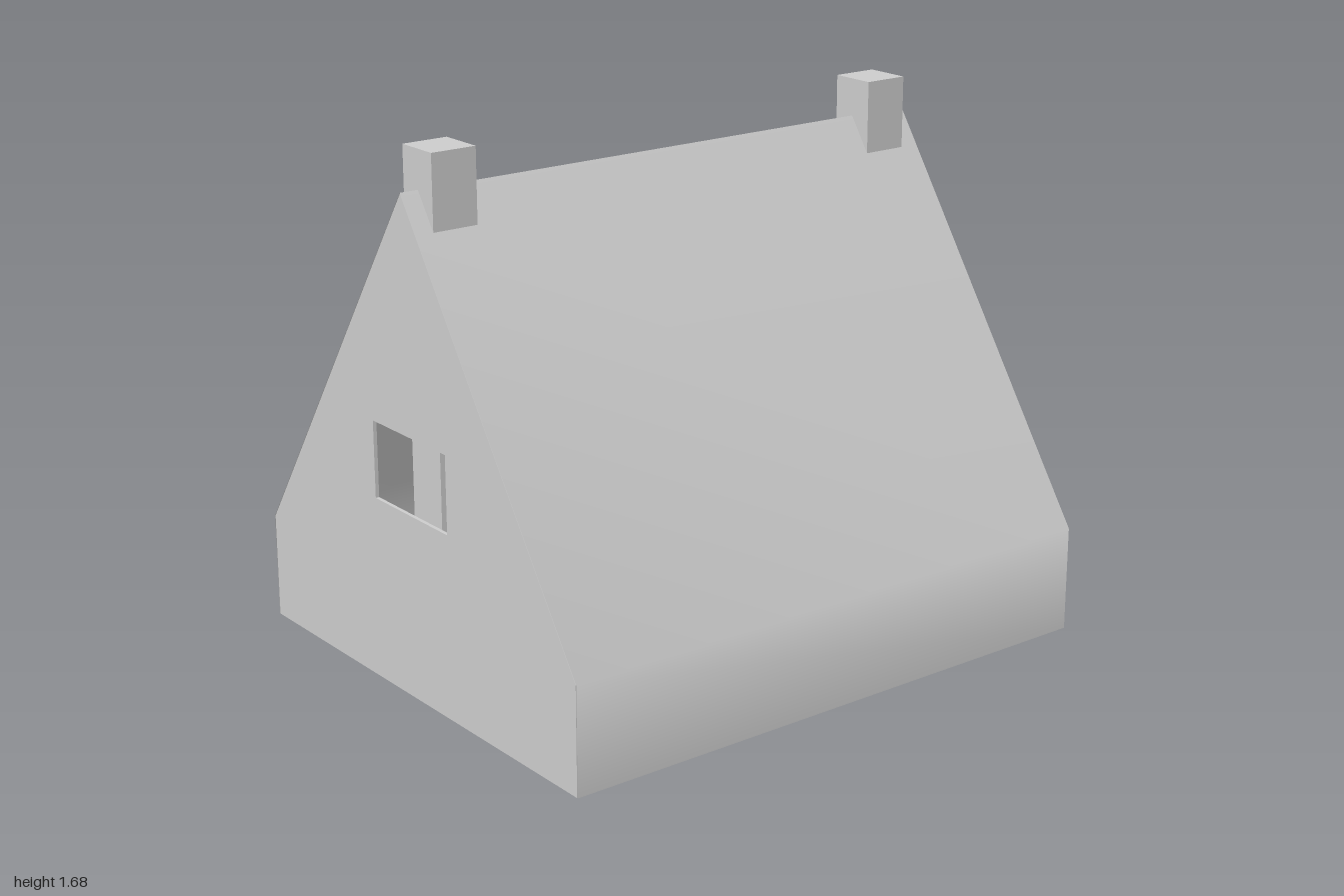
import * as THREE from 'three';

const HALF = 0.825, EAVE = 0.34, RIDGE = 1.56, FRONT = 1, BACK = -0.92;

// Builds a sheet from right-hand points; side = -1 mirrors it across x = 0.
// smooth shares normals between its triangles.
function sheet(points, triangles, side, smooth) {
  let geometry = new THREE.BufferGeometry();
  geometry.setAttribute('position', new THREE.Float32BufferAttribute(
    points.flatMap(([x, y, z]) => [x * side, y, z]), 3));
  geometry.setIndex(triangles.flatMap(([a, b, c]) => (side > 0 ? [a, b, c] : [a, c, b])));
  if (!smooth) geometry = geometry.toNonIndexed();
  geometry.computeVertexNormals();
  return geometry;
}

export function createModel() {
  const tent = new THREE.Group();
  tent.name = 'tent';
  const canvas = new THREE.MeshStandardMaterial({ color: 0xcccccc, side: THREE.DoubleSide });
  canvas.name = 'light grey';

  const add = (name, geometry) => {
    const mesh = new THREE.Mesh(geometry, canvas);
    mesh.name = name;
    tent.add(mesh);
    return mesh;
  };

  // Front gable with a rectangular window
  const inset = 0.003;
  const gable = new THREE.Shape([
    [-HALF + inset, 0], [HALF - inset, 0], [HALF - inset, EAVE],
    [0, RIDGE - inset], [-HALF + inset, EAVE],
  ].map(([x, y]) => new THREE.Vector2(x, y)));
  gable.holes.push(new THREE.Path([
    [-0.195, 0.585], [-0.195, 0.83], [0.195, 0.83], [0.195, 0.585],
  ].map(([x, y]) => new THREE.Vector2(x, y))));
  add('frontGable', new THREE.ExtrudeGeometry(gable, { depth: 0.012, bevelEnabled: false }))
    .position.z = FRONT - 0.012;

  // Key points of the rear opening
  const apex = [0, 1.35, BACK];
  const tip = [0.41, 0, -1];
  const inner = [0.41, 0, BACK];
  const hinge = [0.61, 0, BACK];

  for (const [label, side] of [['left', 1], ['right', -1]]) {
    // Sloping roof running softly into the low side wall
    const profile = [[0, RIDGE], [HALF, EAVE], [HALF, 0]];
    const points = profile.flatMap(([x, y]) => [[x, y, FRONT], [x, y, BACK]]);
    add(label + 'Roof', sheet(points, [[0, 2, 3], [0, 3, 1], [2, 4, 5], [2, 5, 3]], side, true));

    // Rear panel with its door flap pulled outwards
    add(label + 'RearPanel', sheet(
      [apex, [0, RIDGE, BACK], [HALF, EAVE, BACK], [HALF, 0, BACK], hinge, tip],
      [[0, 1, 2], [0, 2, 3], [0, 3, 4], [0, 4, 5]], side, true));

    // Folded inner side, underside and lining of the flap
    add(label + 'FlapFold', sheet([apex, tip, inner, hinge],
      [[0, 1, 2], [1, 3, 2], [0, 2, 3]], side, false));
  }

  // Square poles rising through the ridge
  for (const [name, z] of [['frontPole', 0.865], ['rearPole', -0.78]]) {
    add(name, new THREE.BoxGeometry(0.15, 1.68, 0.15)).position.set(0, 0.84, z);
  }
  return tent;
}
****
Exercise brief:
Your copy of the data should match it exactly, apart from the images, which are omitted.

Task solution:
import * as THREE from 'three';

const HALF = 0.825, EAVE = 0.34, RIDGE = 1.56, FRONT = 1, BACK = -0.92;

// Builds a sheet from right-hand points; side = -1 mirrors it across x = 0.
// smooth shares normals between its triangles.
function sheet(points, triangles, side, smooth) {
  let geometry = new THREE.BufferGeometry();
  geometry.setAttribute('position', new THREE.Float32BufferAttribute(
    points.flatMap(([x, y, z]) => [x * side, y, z]), 3));
  geometry.setIndex(triangles.flatMap(([a, b, c]) => (side > 0 ? [a, b, c] : [a, c, b])));
  if (!smooth) geometry = geometry.toNonIndexed();
  geometry.computeVertexNormals();
  return geometry;
}

export function createModel() {
  const tent = new THREE.Group();
  tent.name = 'tent';
  const canvas = new THREE.MeshStandardMaterial({ color: 0xcccccc, side: THREE.DoubleSide });
  canvas.name = 'light grey';

  const add = (name, geometry) => {
    const mesh = new THREE.Mesh(geometry, canvas);
    mesh.name = name;
    tent.add(mesh);
    return mesh;
  };

  // Front gable with a rectangular window
  const inset = 0.003;
  const gable = new THREE.Shape([
    [-HALF + inset, 0], [HALF - inset, 0], [HALF - inset, EAVE],
    [0, RIDGE - inset], [-HALF + inset, EAVE],
  ].map(([x, y]) => new THREE.Vector2(x, y)));
  gable.holes.push(new THREE.Path([
    [-0.195, 0.585], [-0.195, 0.83], [0.195, 0.83], [0.195, 0.585],
  ].map(([x, y]) => new THREE.Vector2(x, y))));
  add('frontGable', new THREE.ExtrudeGeometry(gable, { depth: 0.012, bevelEnabled: false }))
    .position.z = FRONT - 0.012;

  // Key points of the rear opening
  const apex = [0, 1.35, BACK];
  const tip = [0.41, 0, -1];
  const inner = [0.41, 0, BACK];
  const hinge = [0.61, 0, BACK];

  for (const [label, side] of [['left', 1], ['right', -1]]) {
    // Sloping roof running softly into the low side wall
    const profile = [[0, RIDGE], [HALF, EAVE], [HALF, 0]];
    const points = profile.flatMap(([x, y]) => [[x, y, FRONT], [x, y, BACK]]);
    add(label + 'Roof', sheet(points, [[0, 2, 3], [0, 3, 1], [2, 4, 5], [2, 5, 3]], side, true));

    // Rear panel with its door flap pulled outwards
    add(label + 'RearPanel', sheet(
      [apex, [0, RIDGE, BACK], [HALF, EAVE, BACK], [HALF, 0, BACK], hinge, tip],
      [[0, 1, 2], [0, 2, 3], [0, 3, 4], [0, 4, 5]], side, true));

    // Folded inner side, underside and lining of the flap
    add(label + 'FlapFold', sheet([apex, tip, inner, hinge],
      [[0, 1, 2], [1, 3, 2], [0, 2, 3]], side, false));
  }

  // Square poles rising through the ridge
  for (const [name, z] of [['frontPole', 0.865], ['rearPole', -0.78]]) {
    add(name, new THREE.BoxGeometry(0.15, 1.68, 0.15)).position.set(0, 0.84, z);
  }
  return tent;
}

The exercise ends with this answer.